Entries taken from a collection
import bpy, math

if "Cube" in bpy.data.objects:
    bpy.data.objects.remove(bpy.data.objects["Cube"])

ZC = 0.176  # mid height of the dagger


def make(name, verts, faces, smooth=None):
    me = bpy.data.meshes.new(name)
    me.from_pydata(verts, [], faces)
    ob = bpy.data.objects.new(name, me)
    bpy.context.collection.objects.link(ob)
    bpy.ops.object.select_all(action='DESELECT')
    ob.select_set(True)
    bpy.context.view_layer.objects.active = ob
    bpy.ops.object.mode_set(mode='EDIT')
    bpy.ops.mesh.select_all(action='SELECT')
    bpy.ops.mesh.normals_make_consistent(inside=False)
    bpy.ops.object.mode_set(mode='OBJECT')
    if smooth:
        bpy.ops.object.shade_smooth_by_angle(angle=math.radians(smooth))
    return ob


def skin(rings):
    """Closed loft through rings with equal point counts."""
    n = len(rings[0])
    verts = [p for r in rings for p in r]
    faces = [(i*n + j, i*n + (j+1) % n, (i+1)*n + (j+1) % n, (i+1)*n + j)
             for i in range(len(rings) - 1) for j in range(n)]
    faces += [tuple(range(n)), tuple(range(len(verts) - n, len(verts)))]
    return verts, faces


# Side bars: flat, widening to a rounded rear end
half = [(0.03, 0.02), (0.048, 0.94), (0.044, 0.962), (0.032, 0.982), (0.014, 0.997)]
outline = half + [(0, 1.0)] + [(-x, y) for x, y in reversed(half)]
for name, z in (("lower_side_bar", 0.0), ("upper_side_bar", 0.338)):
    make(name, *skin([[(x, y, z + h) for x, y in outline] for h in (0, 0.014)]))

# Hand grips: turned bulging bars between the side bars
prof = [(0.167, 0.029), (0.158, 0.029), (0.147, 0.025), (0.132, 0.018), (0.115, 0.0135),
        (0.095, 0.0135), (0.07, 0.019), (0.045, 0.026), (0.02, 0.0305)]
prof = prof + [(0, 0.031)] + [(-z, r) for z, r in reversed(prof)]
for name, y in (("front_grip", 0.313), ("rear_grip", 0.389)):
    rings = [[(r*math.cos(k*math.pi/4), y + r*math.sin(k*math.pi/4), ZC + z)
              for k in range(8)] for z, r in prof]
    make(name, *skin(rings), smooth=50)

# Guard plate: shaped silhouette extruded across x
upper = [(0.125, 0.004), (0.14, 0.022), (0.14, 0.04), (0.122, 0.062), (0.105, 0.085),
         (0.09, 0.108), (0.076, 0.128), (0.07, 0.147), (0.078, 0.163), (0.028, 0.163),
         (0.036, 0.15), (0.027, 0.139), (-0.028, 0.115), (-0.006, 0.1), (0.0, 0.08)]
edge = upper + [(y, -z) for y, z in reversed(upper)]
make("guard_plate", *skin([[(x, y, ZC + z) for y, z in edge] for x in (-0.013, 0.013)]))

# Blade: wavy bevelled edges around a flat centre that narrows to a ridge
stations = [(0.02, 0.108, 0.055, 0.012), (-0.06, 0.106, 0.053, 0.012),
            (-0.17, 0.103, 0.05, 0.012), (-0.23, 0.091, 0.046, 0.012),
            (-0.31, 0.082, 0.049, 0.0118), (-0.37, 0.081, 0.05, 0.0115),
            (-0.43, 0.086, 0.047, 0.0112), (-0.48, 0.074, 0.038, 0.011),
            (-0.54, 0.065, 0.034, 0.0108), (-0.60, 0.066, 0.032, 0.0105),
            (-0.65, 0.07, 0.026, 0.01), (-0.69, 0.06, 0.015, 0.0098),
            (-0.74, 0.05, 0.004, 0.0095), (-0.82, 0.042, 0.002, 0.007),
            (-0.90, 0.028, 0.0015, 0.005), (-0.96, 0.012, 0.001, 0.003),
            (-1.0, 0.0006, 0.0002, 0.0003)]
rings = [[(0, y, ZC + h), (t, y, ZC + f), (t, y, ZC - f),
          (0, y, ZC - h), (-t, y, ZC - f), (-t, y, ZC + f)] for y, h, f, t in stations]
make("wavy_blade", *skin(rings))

• _Work item_
Give back exactly the lines above, from the line containing "bpy.context.collection.objects.link(ob)" through the line containing "bpy.ops.object.shade_smooth_by_angle(angle=math.radians(smooth))", with both end lines and nothing more.

• _Answer section_
    bpy.context.collection.objects.link(ob)
    bpy.ops.object.select_all(action='DESELECT')
    ob.select_set(True)
    bpy.context.view_layer.objects.active = ob
    bpy.ops.object.mode_set(mode='EDIT')
    bpy.ops.mesh.select_all(action='SELECT')
    bpy.ops.mesh.normals_make_consistent(inside=False)
    bpy.ops.object.mode_set(mode='OBJECT')
    if smooth:
        bpy.ops.object.shade_smooth_by_angle(angle=math.radians(smooth))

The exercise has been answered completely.